[What the exercise asks]
Skipping all images, output the listing word for word.

[Recorded information]
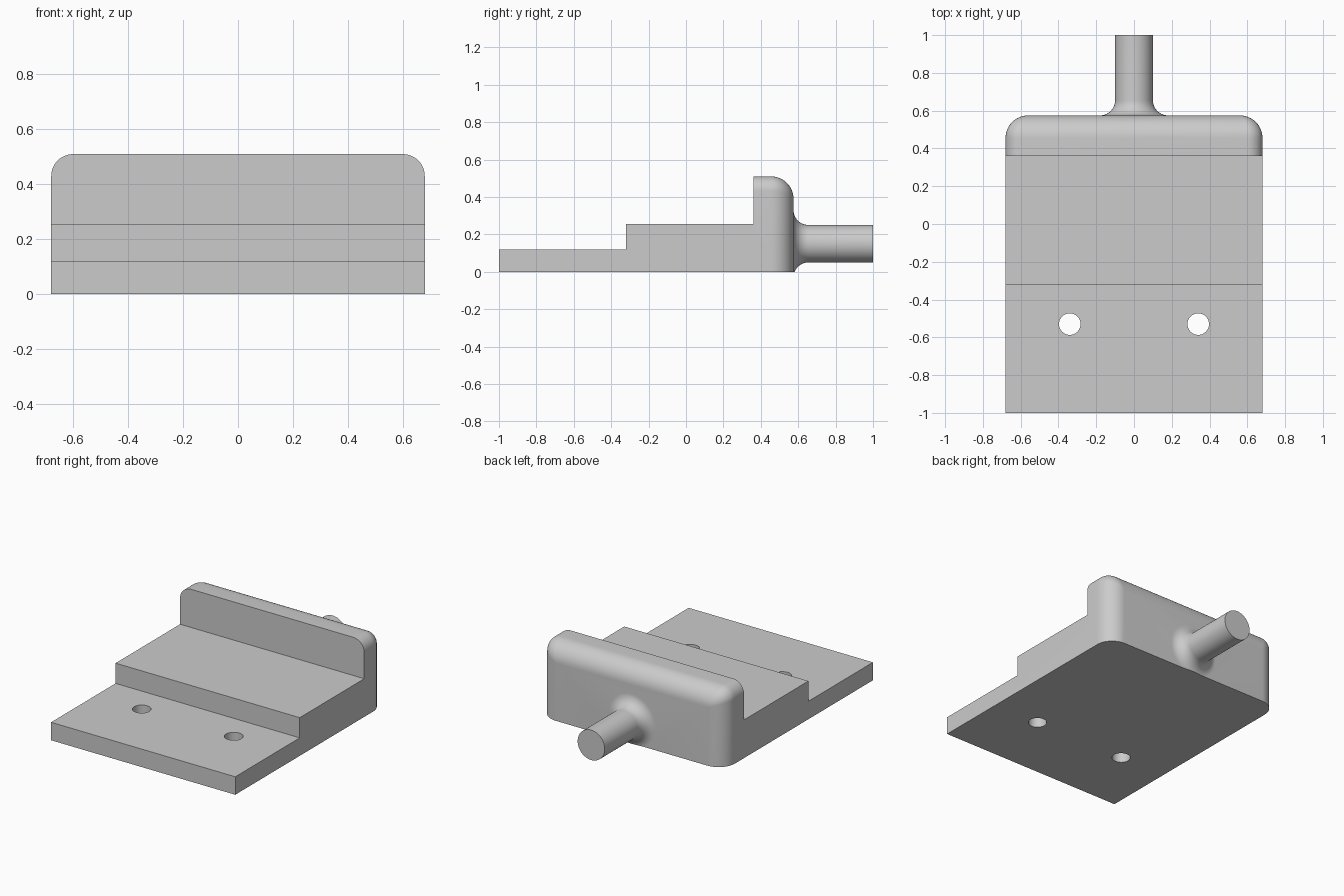
import bpy, bmesh, math
from mathutils import Matrix

cube = bpy.data.objects.get("Cube")
if cube:
    bpy.data.objects.remove(cube, do_unlink=True)

HALF_W, FRONT, BACK, TOP = 0.68, -1.0, 0.575, 0.51
SIDE_R, BACK_R, STEPS = 0.08, 0.12, 12
ROD_R, ROD_Z, FILLET = 0.1, 0.15, 0.08

grey = bpy.data.materials.new("plain grey")
grey.use_nodes = True
grey.diffuse_color = (0.6, 0.6, 0.6, 1)
grey.node_tree.nodes["Principled BSDF"].inputs["Base Color"].default_value = (0.6, 0.6, 0.6, 1)


def make_object(name, bm):
    bmesh.ops.recalc_face_normals(bm, faces=bm.faces)
    mesh = bpy.data.meshes.new(name)
    bm.to_mesh(mesh)
    bm.free()
    obj = bpy.data.objects.new(name, mesh)
    mesh.materials.append(grey)
    bpy.context.collection.objects.link(obj)
    return obj


def loft(name, rings):
    """Closed skin through rings of equal point count, capped at both ends."""
    bm = bmesh.new()
    loops = [[bm.verts.new(p) for p in ring] for ring in rings]
    n = len(loops[0])
    for a, b in zip(loops, loops[1:]):
        for i in range(n):
            j = (i + 1) % n
            bm.faces.new((a[i], a[j], b[j], b[i]))
    bm.faces.new(loops[0])
    bm.faces.new(loops[-1])
    return make_object(name, bm)


def box(name, lo, hi):
    bm = bmesh.new()
    bmesh.ops.create_cube(bm, size=1)
    for v in bm.verts:
        v.co = [(l + h) / 2 + c * (h - l) for l, h, c in zip(lo, hi, v.co)]
    return make_object(name, bm)


def combine(target, tool, operation):
    mod = target.modifiers.new("combine", 'BOOLEAN')
    mod.operation, mod.solver, mod.object = operation, 'EXACT', tool
    bpy.context.view_layer.objects.active = target
    bpy.ops.object.modifier_apply(modifier=mod.name)
    bpy.data.objects.remove(tool, do_unlink=True)


def section(y, inset):
    """Arch-shaped slice of the block with rounded upper corners."""
    r = max(SIDE_R * (1 - inset / BACK_R), 0.004)
    w, top = HALF_W - inset, TOP - inset
    pts = [(-w, y, 0), (w, y, 0)]
    for cx, start in ((w - r, 0), (r - w, math.pi / 2)):
        for i in range(STEPS + 1):
            a = start + math.pi / 2 * i / STEPS
            pts.append((cx + r * math.cos(a), y, top - r + r * math.sin(a)))
    return pts


# Block with rounded rear edges
rings = [section(FRONT, 0)]
for i in range(STEPS + 1):
    a = math.pi / 2 * i / STEPS
    rings.append(section(BACK - BACK_R + BACK_R * math.sin(a), BACK_R * (1 - math.cos(a))))
body = loft("stepped_bracket", rings)

# Two steps cut from the front
combine(body, box("upper_step_cut", (-1, -1.2, 0.255), (1, 0.36, 1)), 'DIFFERENCE')
combine(body, box("lower_step_cut", (-1, -1.2, 0.12), (1, -0.32, 1)), 'DIFFERENCE')

# Mounting holes
for side in (-1, 1):
    bm = bmesh.new()
    bmesh.ops.create_cone(bm, cap_ends=True, segments=48, radius1=0.057, radius2=0.057, depth=1,
                          matrix=Matrix.Translation((0.34 * side, -0.53, 0)))
    combine(body, make_object("hole_cut", bm), 'DIFFERENCE')

# Rear rod with a flared root, trimmed flush with the base
profile = [(BACK - 0.1, ROD_R + FILLET)]
for i in range(STEPS + 1):
    a = math.pi / 2 * i / STEPS
    profile.append((BACK + FILLET * (1 - math.cos(a)), ROD_R + FILLET * (1 - math.sin(a))))
profile.append((1.0, ROD_R))
rod = loft("rear_rod", [[(r * math.cos(t), y, ROD_Z + r * math.sin(t))
                         for t in (math.tau * k / 64 for k in range(64))] for y, r in profile])
combine(rod, box("base_trim", (-1, 0, -1), (1, 2, 0)), 'DIFFERENCE')
combine(body, rod, 'UNION')

bpy.ops.object.select_all(action='DESELECT')
body.select_set(True)
bpy.context.view_layer.objects.active = body
bpy.ops.object.shade_smooth_by_angle(angle=math.radians(30))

[Task result]
import bpy, bmesh, math
from mathutils import Matrix

cube = bpy.data.objects.get("Cube")
if cube:
    bpy.data.objects.remove(cube, do_unlink=True)

HALF_W, FRONT, BACK, TOP = 0.68, -1.0, 0.575, 0.51
SIDE_R, BACK_R, STEPS = 0.08, 0.12, 12
ROD_R, ROD_Z, FILLET = 0.1, 0.15, 0.08

grey = bpy.data.materials.new("plain grey")
grey.use_nodes = True
grey.diffuse_color = (0.6, 0.6, 0.6, 1)
grey.node_tree.nodes["Principled BSDF"].inputs["Base Color"].default_value = (0.6, 0.6, 0.6, 1)


def make_object(name, bm):
    bmesh.ops.recalc_face_normals(bm, faces=bm.faces)
    mesh = bpy.data.meshes.new(name)
    bm.to_mesh(mesh)
    bm.free()
    obj = bpy.data.objects.new(name, mesh)
    mesh.materials.append(grey)
    bpy.context.collection.objects.link(obj)
    return obj


def loft(name, rings):
    """Closed skin through rings of equal point count, capped at both ends."""
    bm = bmesh.new()
    loops = [[bm.verts.new(p) for p in ring] for ring in rings]
    n = len(loops[0])
    for a, b in zip(loops, loops[1:]):
        for i in range(n):
            j = (i + 1) % n
            bm.faces.new((a[i], a[j], b[j], b[i]))
    bm.faces.new(loops[0])
    bm.faces.new(loops[-1])
    return make_object(name, bm)


def box(name, lo, hi):
    bm = bmesh.new()
    bmesh.ops.create_cube(bm, size=1)
    for v in bm.verts:
        v.co = [(l + h) / 2 + c * (h - l) for l, h, c in zip(lo, hi, v.co)]
    return make_object(name, bm)


def combine(target, tool, operation):
    mod = target.modifiers.new("combine", 'BOOLEAN')
    mod.operation, mod.solver, mod.object = operation, 'EXACT', tool
    bpy.context.view_layer.objects.active = target
    bpy.ops.object.modifier_apply(modifier=mod.name)
    bpy.data.objects.remove(tool, do_unlink=True)


def section(y, inset):
    """Arch-shaped slice of the block with rounded upper corners."""
    r = max(SIDE_R * (1 - inset / BACK_R), 0.004)
    w, top = HALF_W - inset, TOP - inset
    pts = [(-w, y, 0), (w, y, 0)]
    for cx, start in ((w - r, 0), (r - w, math.pi / 2)):
        for i in range(STEPS + 1):
            a = start + math.pi / 2 * i / STEPS
            pts.append((cx + r * math.cos(a), y, top - r + r * math.sin(a)))
    return pts


# Block with rounded rear edges
rings = [section(FRONT, 0)]
for i in range(STEPS + 1):
    a = math.pi / 2 * i / STEPS
    rings.append(section(BACK - BACK_R + BACK_R * math.sin(a), BACK_R * (1 - math.cos(a))))
body = loft("stepped_bracket", rings)

# Two steps cut from the front
combine(body, box("upper_step_cut", (-1, -1.2, 0.255), (1, 0.36, 1)), 'DIFFERENCE')
combine(body, box("lower_step_cut", (-1, -1.2, 0.12), (1, -0.32, 1)), 'DIFFERENCE')

# Mounting holes
for side in (-1, 1):
    bm = bmesh.new()
    bmesh.ops.create_cone(bm, cap_ends=True, segments=48, radius1=0.057, radius2=0.057, depth=1,
                          matrix=Matrix.Translation((0.34 * side, -0.53, 0)))
    combine(body, make_object("hole_cut", bm), 'DIFFERENCE')

# Rear rod with a flared root, trimmed flush with the base
profile = [(BACK - 0.1, ROD_R + FILLET)]
for i in range(STEPS + 1):
    a = math.pi / 2 * i / STEPS
    profile.append((BACK + FILLET * (1 - math.cos(a)), ROD_R + FILLET * (1 - math.sin(a))))
profile.append((1.0, ROD_R))
rod = loft("rear_rod", [[(r * math.cos(t), y, ROD_Z + r * math.sin(t))
                         for t in (math.tau * k / 64 for k in range(64))] for y, r in profile])
combine(rod, box("base_trim", (-1, 0, -1), (1, 2, 0)), 'DIFFERENCE')
combine(body, rod, 'UNION')

bpy.ops.object.select_all(action='DESELECT')
body.select_set(True)
bpy.context.view_layer.objects.active = body
bpy.ops.object.shade_smooth_by_angle(angle=math.radians(30))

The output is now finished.